_WHAT IS REQUIRED_: Give every entry below again, exactly as written, and skip the images.

BEGIN DATA IN THIS EXERCISE

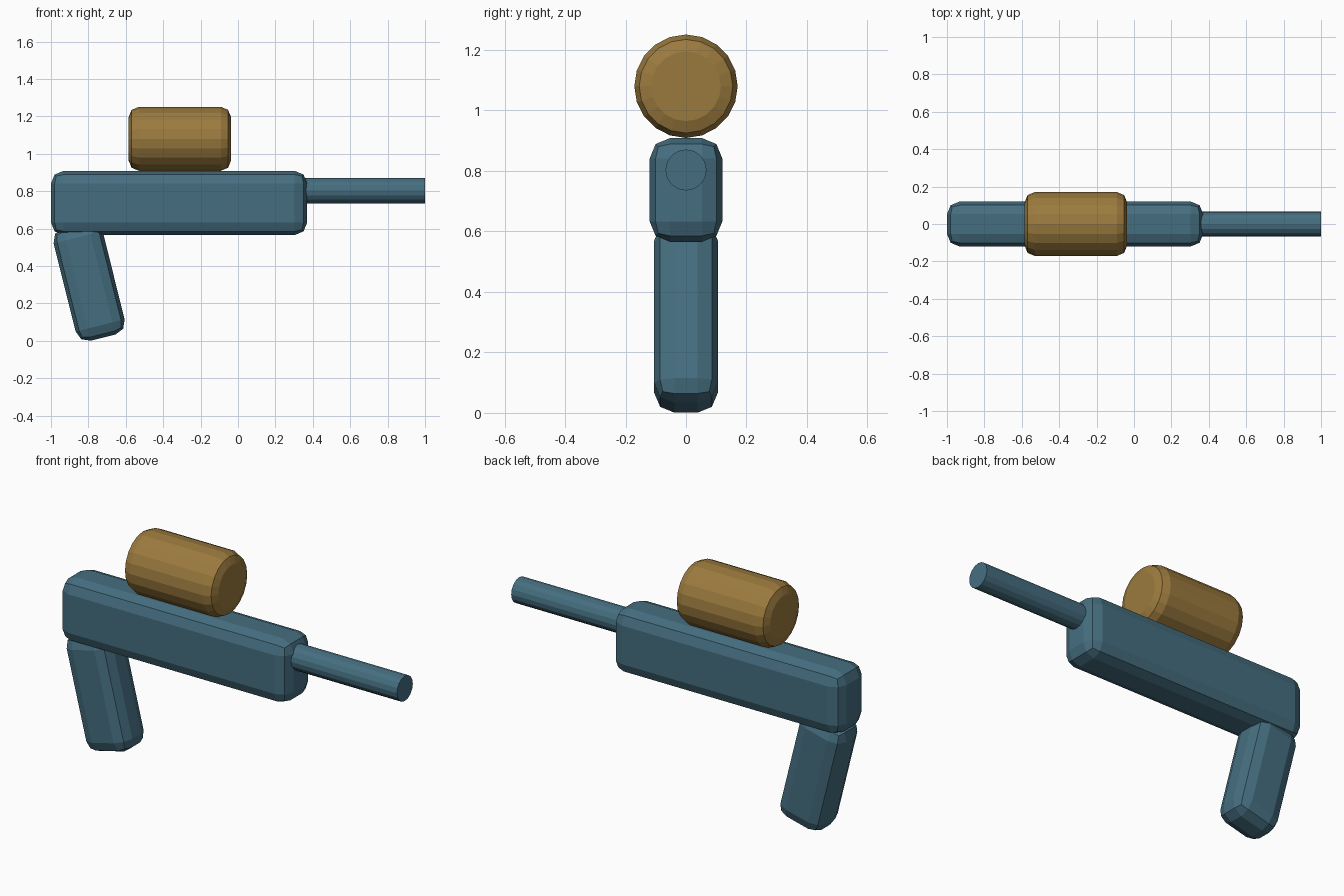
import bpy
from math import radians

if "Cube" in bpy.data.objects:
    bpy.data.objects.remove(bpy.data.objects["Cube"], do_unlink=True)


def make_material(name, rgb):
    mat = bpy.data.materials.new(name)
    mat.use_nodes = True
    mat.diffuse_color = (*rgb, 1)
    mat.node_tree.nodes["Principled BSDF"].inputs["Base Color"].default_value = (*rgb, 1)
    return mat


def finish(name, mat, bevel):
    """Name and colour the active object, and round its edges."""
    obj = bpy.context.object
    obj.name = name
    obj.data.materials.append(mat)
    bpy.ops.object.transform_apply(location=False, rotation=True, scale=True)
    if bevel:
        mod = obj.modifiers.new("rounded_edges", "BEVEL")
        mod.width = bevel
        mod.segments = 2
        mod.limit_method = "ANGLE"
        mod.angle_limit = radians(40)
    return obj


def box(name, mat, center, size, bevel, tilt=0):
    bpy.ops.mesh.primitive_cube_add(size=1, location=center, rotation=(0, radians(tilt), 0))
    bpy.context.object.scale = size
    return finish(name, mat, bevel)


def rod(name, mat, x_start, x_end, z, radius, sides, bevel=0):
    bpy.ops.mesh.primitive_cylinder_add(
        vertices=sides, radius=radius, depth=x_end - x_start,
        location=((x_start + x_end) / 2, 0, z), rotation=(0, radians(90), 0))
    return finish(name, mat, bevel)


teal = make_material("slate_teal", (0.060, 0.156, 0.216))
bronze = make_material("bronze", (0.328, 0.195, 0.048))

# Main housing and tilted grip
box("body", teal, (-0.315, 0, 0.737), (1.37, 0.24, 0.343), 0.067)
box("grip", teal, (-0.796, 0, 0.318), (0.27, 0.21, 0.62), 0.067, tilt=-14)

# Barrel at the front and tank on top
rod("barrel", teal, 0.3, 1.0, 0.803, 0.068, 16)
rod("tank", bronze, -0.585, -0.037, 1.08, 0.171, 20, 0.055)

END DATA IN THIS EXERCISE

_TASK RESPONSE_:
import bpy
from math import radians

if "Cube" in bpy.data.objects:
    bpy.data.objects.remove(bpy.data.objects["Cube"], do_unlink=True)


def make_material(name, rgb):
    mat = bpy.data.materials.new(name)
    mat.use_nodes = True
    mat.diffuse_color = (*rgb, 1)
    mat.node_tree.nodes["Principled BSDF"].inputs["Base Color"].default_value = (*rgb, 1)
    return mat


def finish(name, mat, bevel):
    """Name and colour the active object, and round its edges."""
    obj = bpy.context.object
    obj.name = name
    obj.data.materials.append(mat)
    bpy.ops.object.transform_apply(location=False, rotation=True, scale=True)
    if bevel:
        mod = obj.modifiers.new("rounded_edges", "BEVEL")
        mod.width = bevel
        mod.segments = 2
        mod.limit_method = "ANGLE"
        mod.angle_limit = radians(40)
    return obj


def box(name, mat, center, size, bevel, tilt=0):
    bpy.ops.mesh.primitive_cube_add(size=1, location=center, rotation=(0, radians(tilt), 0))
    bpy.context.object.scale = size
    return finish(name, mat, bevel)


def rod(name, mat, x_start, x_end, z, radius, sides, bevel=0):
    bpy.ops.mesh.primitive_cylinder_add(
        vertices=sides, radius=radius, depth=x_end - x_start,
        location=((x_start + x_end) / 2, 0, z), rotation=(0, radians(90), 0))
    return finish(name, mat, bevel)


teal = make_material("slate_teal", (0.060, 0.156, 0.216))
bronze = make_material("bronze", (0.328, 0.195, 0.048))

# Main housing and tilted grip
box("body", teal, (-0.315, 0, 0.737), (1.37, 0.24, 0.343), 0.067)
box("grip", teal, (-0.796, 0, 0.318), (0.27, 0.21, 0.62), 0.067, tilt=-14)

# Barrel at the front and tank on top
rod("barrel", teal, 0.3, 1.0, 0.803, 0.068, 16)
rod("tank", bronze, -0.585, -0.037, 1.08, 0.171, 20, 0.055)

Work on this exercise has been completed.